L23_Spirochetes and Vibrio Flashcards Preview

Microbiology > L23_Spirochetes and Vibrio > Flashcards

Flashcards in L23_Spirochetes and Vibrio Deck (28):

Describe the transmission methods of spirochetes.

Wide variety of methods: sexual, vector-borne, environmental


Describe the temporal onset of symptoms of spirochetes and why this happens. How is this unlike most other bacterial infections.

Cross quickly and easily into the bloodstream, causing immediate bacteremia and eventual multi-organ infections. Some also cross the blood-brain barrier, leading to meningitis and other CNS symptoms. Most other bacteria set up a locus of infection.


What are the virulence factors of spirochetes? What effect does this have on vaccination potential?

Virulence factors are primarily for immune evasion. They are not very antigenic to start with and may immunomodulate the host to further decrease the response. As a result, no vaccines.


Describe the ease of diagnosis of spirochetes

Diagnosis is challenging: disease proceeds in phases which may be separated by months or years (meticulous history!), treponema are too small to see by standard microscopy, Lyme Disease has no quick&clear lab test.


What is a very useful non-invasive diagnostic tool?

Eye exams can be useful for diagnosis: Argyll-Robertson pupil. One or both pupils are unresponsive to light, but do dilate when focussing on an approaching object. Argyll-Robertson pupil


What sexually transmitted disease is caused by a spirochetes?



Once diagnosis of a spirochetes is made, can it be treated?

Yes usually fairly simple with antibiotics, especially if caught early.


what is the Jarisch-Herxheimer reaction to treatment of spirochetes?

Patients will generally develop flu like symptoms about 24 hrs after administration of antibiotics. These should shortly subside.


Can syphilis be seen by light microscopy?



What is the shape of syphilis and how does it move?

It is a corkscrew shape. The entire organism rotates to move.


Describe the procession of syphillis

Syphilis proceeds in three stages from a painless chancre to variable types of rash with flulike symptoms (meningitis possible) to either latency or dangerous cardiac or CNS involvement (gummas possible). Congenital syphilis is devastating and preventable with prenatal care.


What bug causes syphilis?

Treponema Pallidum


What is the common vector for lyme disease and where is it most prevalent?

tick borne, Northeast US in summer


How long does lyme disease require to transmit?

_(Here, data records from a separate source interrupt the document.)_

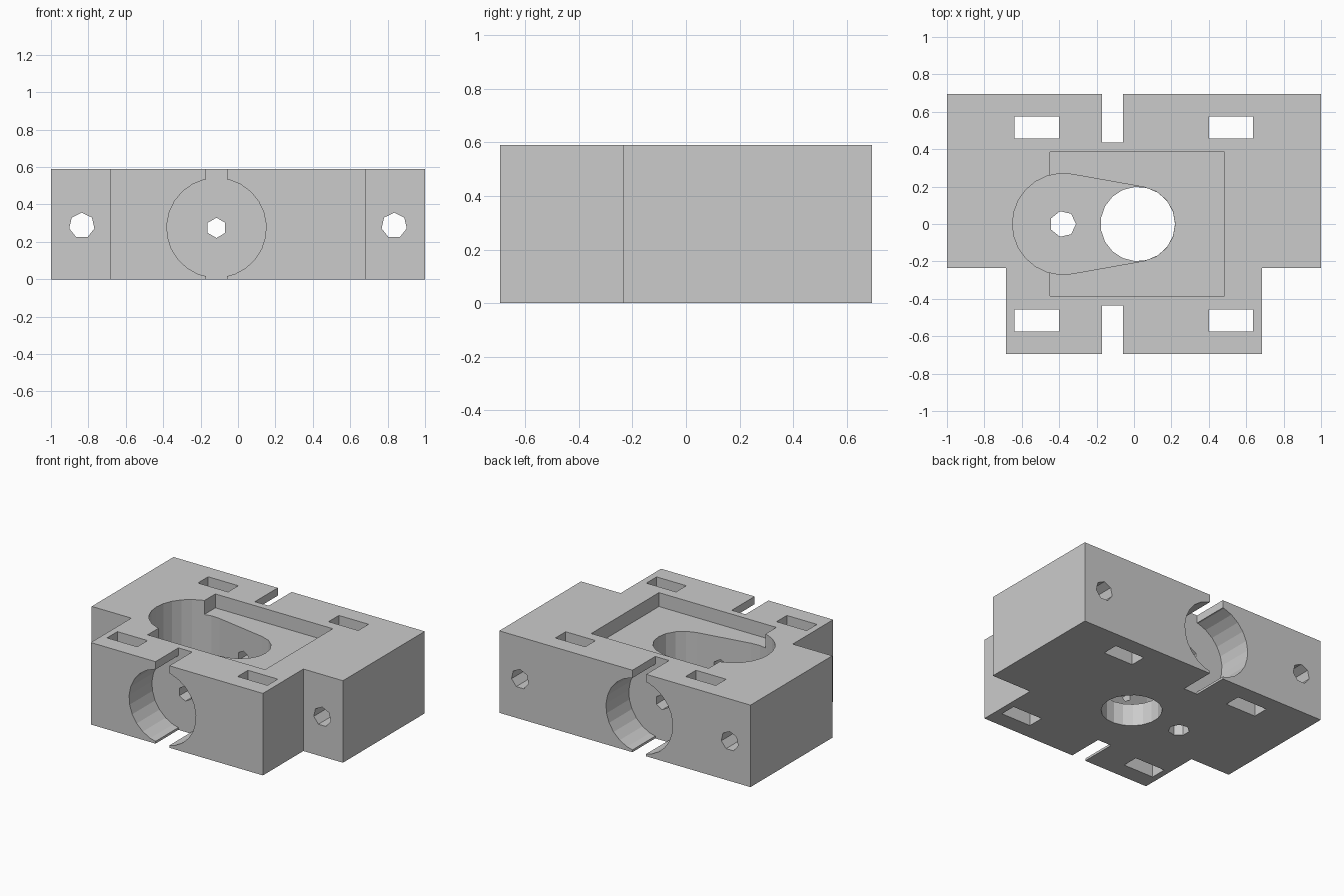
import bpy, bmesh, math
from mathutils import Vector

old = bpy.data.objects.get("Cube")
if old:
    bpy.data.objects.remove(old, do_unlink=True)

HEIGHT = 0.59
FLOOR = 0.16          # thickness left under the deep recess
BORE_X, BORE_Z = -0.115, 0.275

grey = bpy.data.materials.new("light_grey")
grey.use_nodes = True
colour = (0.6, 0.6, 0.6, 1)
grey.diffuse_color = colour
grey.node_tree.nodes["Principled BSDF"].inputs["Base Color"].default_value = colour


def ring(cx, cy, r, sides, start=0.0):
    """Points of a regular polygon."""
    return [(cx + r * math.cos(start + math.tau * i / sides),
             cy + r * math.sin(start + math.tau * i / sides)) for i in range(sides)]


def rect(x0, x1, y0, y1):
    return [(x0, y0), (x1, y0), (x1, y1), (x0, y1)]


def prism(name, points, low, high, axis="Z"):
    """Extrude a profile along Z, or an XZ profile along Y."""
    place = (lambda a, b: (a, b, low)) if axis == "Z" else (lambda a, b: (a, low, b))
    shift = (0, 0, high - low) if axis == "Z" else (0, high - low, 0)
    bm = bmesh.new()
    face = bm.faces.new([bm.verts.new(place(a, b)) for a, b in points])
    top = bmesh.ops.extrude_face_region(bm, geom=[face])["geom"]
    bmesh.ops.translate(bm, vec=Vector(shift),
                        verts=[g for g in top if isinstance(g, bmesh.types.BMVert)])
    bmesh.ops.recalc_face_normals(bm, faces=bm.faces)
    mesh = bpy.data.meshes.new(name)
    bm.to_mesh(mesh)
    bm.free()
    mesh.materials.append(grey)
    obj = bpy.data.objects.new(name, mesh)
    bpy.context.collection.objects.link(obj)
    return obj


def teardrop(cx1, r1, n1, cx2, r2, n2):
    """Outline around a large and a small circle, joined by tangents."""
    lean = math.acos((r1 - r2) / (cx2 - cx1))
    pts = []
    for cx, r, n, a0, a1 in ((cx1, r1, n1, lean, math.tau - lean),
                             (cx2, r2, n2, -lean, lean)):
        steps = round(n * (a1 - a0) / math.tau)
        for i in range(steps + 1):
            a = a0 + (a1 - a0) * i / steps
            pts.append((cx + r * math.cos(a), r * math.sin(a)))
    return pts


# T-shaped block
half = [(0.685, -0.695), (0.685, -0.235), (1, -0.235), (1, 0.695)]
block = prism("mount_block", half + [(-x, y) for x, y in reversed(half)], 0, HEIGHT)

cutters = []


def cut(name, points, low, high, axis="Z"):
    obj = prism(name, points, low, high, axis)
    obj.hide_render = True
    cutters.append(obj)


# Shallow tray, deep recess and the holes in its floor
cut("tray_cutter", rect(-0.45, 0.485, -0.385, 0.385), HEIGHT - 0.1, 1)
cut("recess_cutter", teardrop(-0.38, 0.27, 26, 0.02, 0.2, 19), FLOOR, 1.1)
cut("large_hole_cutter", ring(0.02, 0, 0.199, 19), -0.5, FLOOR + 0.1)
cut("small_hole_cutter", ring(-0.38, 0, 0.07, 7), -0.5, FLOOR + 0.1)

# Front and back: round pocket, notch and strap slots
for side in (-1, 1):
    inner, outer = sorted((side * 0.435, side * 1.2))
    cut("round_pocket_cutter", ring(BORE_X, BORE_Z, 0.266, 25, math.pi / 2),
        inner, outer, "Y")
    cut("notch_cutter", rect(-0.17, -0.06, inner, outer), -0.3, 1.2)
    y0, y1 = sorted((side * 0.458, side * 0.575))
    for x0, x1 in ((-0.64, -0.4), (0.4, 0.637)):
        cut("strap_slot_cutter", rect(x0, x1, y0, y1), -0.3, 1.2)

# Rod hole through the middle and bolt holes through the ears
cut("rod_hole_cutter", ring(BORE_X, BORE_Z, 0.054, 6, math.pi / 2), -1.3, 1.3, "Y")
for x in (-0.835, 0.835):
    cut("bolt_hole_cutter", ring(x, 0.287, 0.069, 7, math.pi / 2), -1.3, 1.3, "Y")

for cutter in cutters:
    mod = block.modifiers.new(cutter.name, "BOOLEAN")
    mod.operation = "DIFFERENCE"
    mod.solver = "EXACT"
    mod.object = cutter

# Apply the cuts and remove the helpers
bpy.context.view_layer.update()
graph = bpy.context.evaluated_depsgraph_get()
result = bpy.data.meshes.new_from_object(block.evaluated_get(graph))
block.modifiers.clear()
block.data = result
for cutter in cutters:
    bpy.data.objects.remove(cutter, do_unlink=True)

24 hours


What are the phases of lyme disease?

Lyme Disease also has three phases: skin infection (rash common), immune/neurological issues, Chronic Lyme with more severe immune, neuro-, fibromyalgia.


What antibiotic is given to treat lyme disease and how long should it be administered?

Doxycyline, no longer than 1 month!!!!!


Describe the shape and gram staining of Vibrio

curved, Gram(-) rods


Describe where vibrio dwell

Most vibrio pathogens are ocean-dwelling, several are halophiles.


What vibrio species causes peptic ulcers?

H. pylori


How are vibrio typically acquired?

Primarily cause fecal-oral gastroenteritis, may also infect wounds contaminated by seawater or ocean debris


What two disease processes caused by vibrios require special virulence factors?

Gastroenteritis and peptic ulcers require GI virulence factors.


Describe the acquisition and colonization of V. Cholera. What genetic marker to V. Cholera typically have?

V. cholerae has a complex planktonic lifecycle outside the human host; most pathogenic strains bear O1 genetic marker of colonization by lysogenic bacteriophage that carries virulence factors. Transmitted to humans by fecal-oral route, usually killed by stomach acid, if survives, secretes mucinase to attach to and colonize the intestine.


After colonization how does V. Cholera fuck you up?

After colonizing, secretes choleragen, an A-B subunit enterotoxin that interferes with signal transduction to cause massive watery diarrhea. Dehydration and electrolyte imbalance result and are the main problems to treat; antibiotic treatment is tertiary and may not be necessary – infection is self-limited.


How does H. pylori survive in the stomach?

H. pylori in stomach survives by producing urease, which converts urea to ammonia. Ammonia neutralizes stomach acid, irritates stomach lining. Irritation and induction of apoptosis by pathogen cause ulcers, predispose to cancer.


How can you test for H. Pylori in the stomach?

Urea Breath test: patients who swallow radio-labeled urea, if colonized by urease-producing H. pylori, will exhale radiolabeled carbon dioxide.


Once diagnosed, how do you treat/cure H. pylori?

H. pylori cure is a 10-14 day course of three antibiotics with PeptoBismol and proton pump inhibitors. Reinfection may occur.


What immune response due spirochetes down regulate?



Why are treponemes so dangerous during pregnancy?

Because they readily cross the placenta